■ Try it:
State the count of lines below in which the word "objects" appears, and add nothing.

■ Rendered images with source text:
■ ■ ■

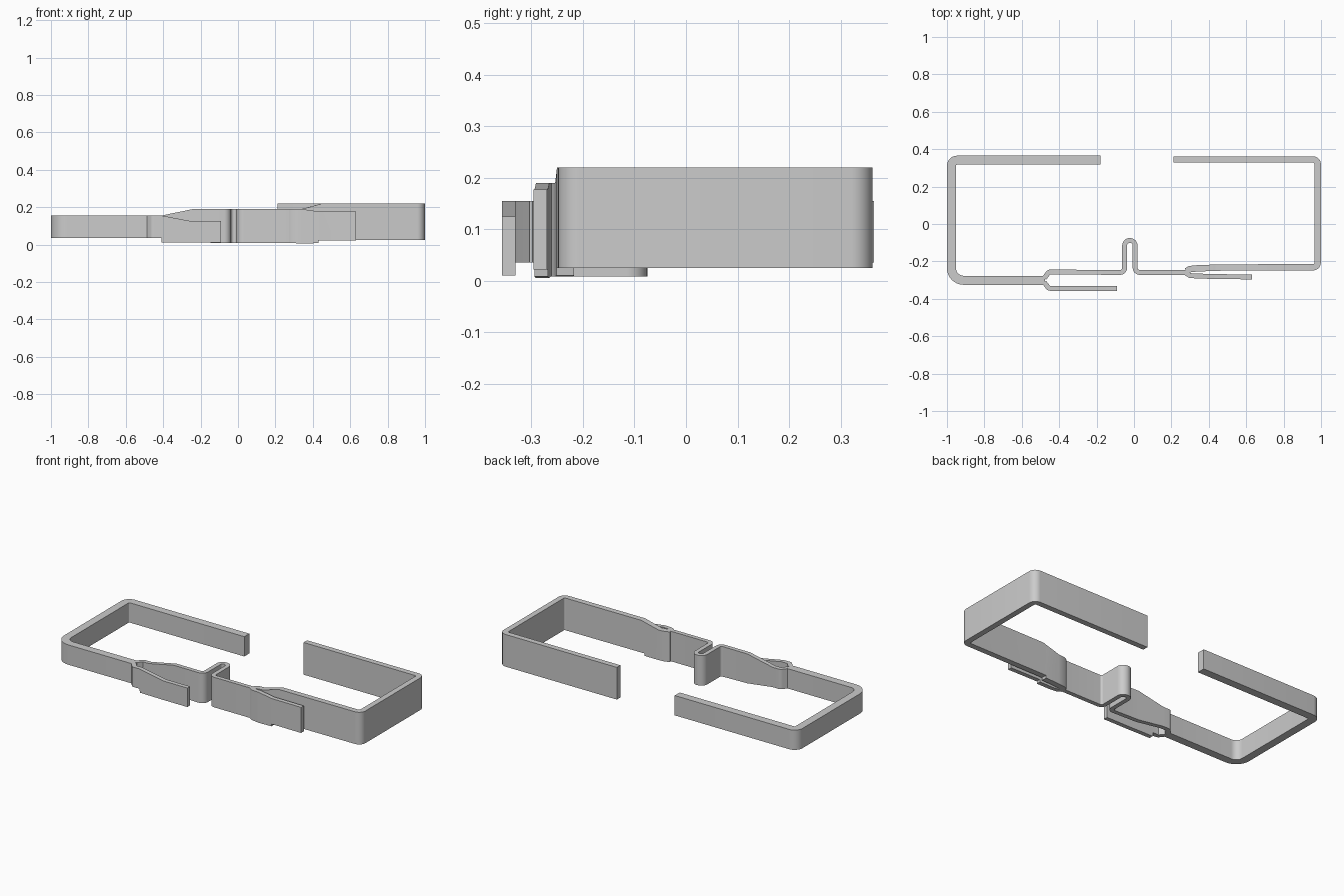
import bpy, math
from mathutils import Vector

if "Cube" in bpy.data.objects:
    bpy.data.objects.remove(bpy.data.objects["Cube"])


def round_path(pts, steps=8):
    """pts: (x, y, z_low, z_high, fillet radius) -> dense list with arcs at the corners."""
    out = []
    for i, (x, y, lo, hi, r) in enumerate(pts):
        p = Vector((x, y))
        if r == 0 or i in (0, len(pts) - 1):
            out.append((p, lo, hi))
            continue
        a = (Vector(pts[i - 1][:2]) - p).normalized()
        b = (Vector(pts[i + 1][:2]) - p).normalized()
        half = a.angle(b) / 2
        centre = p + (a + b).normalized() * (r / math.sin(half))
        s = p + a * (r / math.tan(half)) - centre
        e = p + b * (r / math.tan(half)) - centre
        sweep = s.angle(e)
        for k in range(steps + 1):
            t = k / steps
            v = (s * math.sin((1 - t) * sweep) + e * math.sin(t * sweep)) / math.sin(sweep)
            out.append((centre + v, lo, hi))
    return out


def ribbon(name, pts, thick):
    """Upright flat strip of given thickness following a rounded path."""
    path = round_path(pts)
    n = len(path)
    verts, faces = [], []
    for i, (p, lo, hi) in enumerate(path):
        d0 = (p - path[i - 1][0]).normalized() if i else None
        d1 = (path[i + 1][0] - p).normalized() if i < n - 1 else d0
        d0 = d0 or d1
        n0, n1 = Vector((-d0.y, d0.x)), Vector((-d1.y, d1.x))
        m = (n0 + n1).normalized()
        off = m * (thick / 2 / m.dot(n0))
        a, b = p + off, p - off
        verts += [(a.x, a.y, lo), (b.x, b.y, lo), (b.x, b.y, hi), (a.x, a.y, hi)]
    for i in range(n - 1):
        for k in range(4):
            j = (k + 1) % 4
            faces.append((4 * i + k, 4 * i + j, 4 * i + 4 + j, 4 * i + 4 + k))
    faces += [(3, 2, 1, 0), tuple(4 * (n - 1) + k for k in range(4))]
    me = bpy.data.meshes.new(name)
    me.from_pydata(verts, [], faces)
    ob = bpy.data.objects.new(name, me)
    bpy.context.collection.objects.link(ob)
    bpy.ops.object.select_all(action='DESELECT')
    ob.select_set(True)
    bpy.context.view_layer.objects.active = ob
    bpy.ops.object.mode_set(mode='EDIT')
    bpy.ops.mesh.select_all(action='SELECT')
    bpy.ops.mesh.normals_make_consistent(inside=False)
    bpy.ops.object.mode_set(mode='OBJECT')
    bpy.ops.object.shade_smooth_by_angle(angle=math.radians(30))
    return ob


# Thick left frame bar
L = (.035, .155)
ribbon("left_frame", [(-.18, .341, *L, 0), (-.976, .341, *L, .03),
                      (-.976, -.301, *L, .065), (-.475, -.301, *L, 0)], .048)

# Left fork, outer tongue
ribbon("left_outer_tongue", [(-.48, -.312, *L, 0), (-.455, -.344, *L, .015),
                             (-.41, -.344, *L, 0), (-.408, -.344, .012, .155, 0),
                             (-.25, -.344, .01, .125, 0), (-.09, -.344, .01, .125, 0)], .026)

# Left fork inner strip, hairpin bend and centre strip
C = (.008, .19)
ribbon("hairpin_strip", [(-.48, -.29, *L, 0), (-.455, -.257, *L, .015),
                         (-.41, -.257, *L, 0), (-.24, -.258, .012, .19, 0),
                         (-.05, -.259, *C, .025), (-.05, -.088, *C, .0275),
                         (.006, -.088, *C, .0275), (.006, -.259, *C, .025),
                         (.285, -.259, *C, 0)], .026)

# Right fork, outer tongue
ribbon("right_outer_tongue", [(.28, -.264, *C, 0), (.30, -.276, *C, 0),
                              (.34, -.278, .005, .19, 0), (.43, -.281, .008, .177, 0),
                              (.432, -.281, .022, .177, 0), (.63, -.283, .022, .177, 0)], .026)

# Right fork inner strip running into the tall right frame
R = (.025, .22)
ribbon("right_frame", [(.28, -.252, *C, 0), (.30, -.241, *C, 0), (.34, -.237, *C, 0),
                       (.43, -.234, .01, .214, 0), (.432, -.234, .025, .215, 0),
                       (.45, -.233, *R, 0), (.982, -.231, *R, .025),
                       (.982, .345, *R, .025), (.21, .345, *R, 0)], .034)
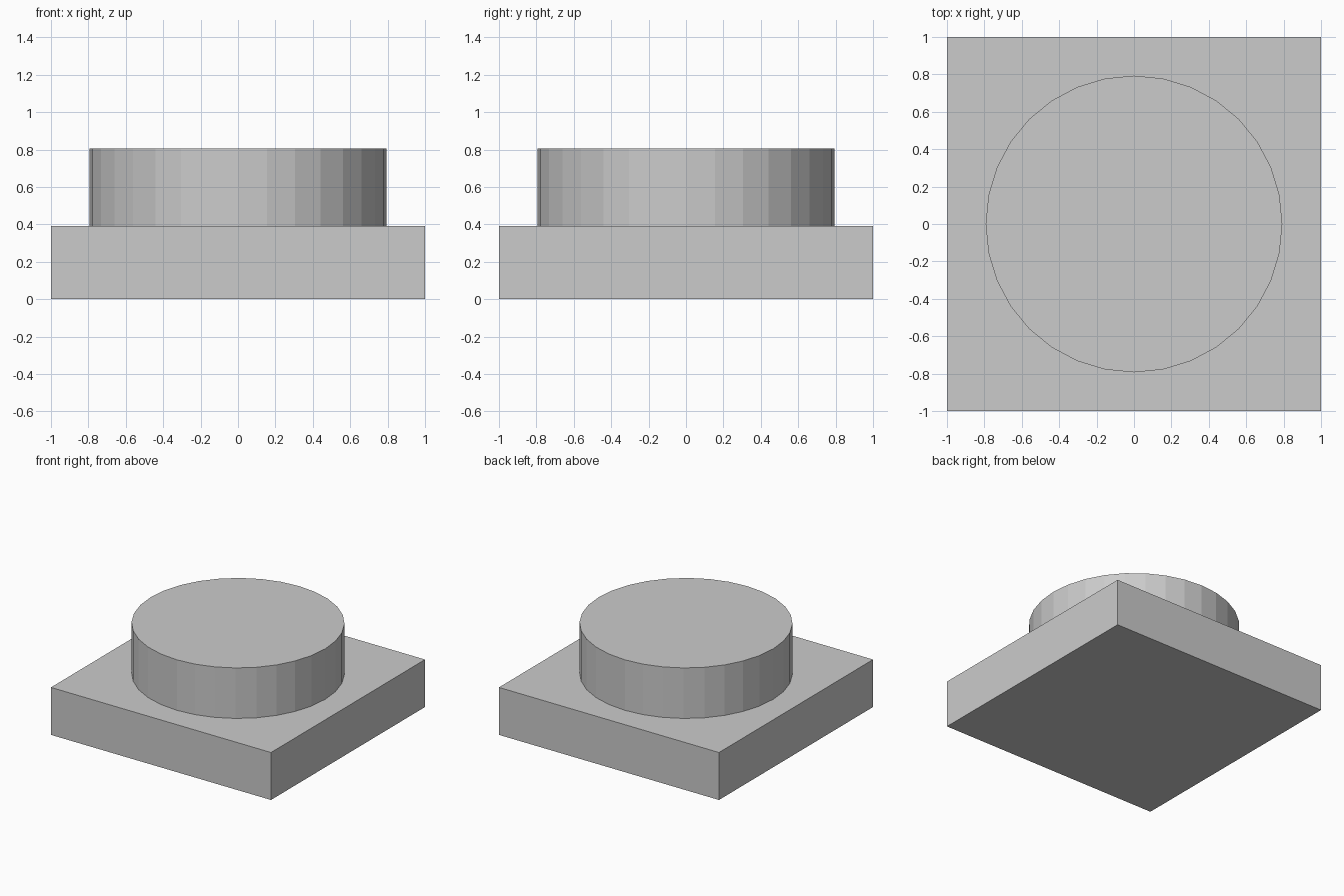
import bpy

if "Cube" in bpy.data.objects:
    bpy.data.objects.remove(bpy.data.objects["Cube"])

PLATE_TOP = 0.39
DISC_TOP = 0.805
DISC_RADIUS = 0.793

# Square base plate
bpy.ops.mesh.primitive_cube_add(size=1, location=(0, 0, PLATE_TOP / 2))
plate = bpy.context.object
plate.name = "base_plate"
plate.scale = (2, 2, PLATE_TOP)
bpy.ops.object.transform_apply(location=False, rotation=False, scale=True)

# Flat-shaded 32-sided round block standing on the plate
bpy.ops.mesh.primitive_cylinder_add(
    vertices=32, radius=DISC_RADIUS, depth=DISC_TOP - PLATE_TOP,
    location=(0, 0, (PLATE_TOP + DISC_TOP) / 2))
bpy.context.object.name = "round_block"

■ ■ ■

■ Expected output:
7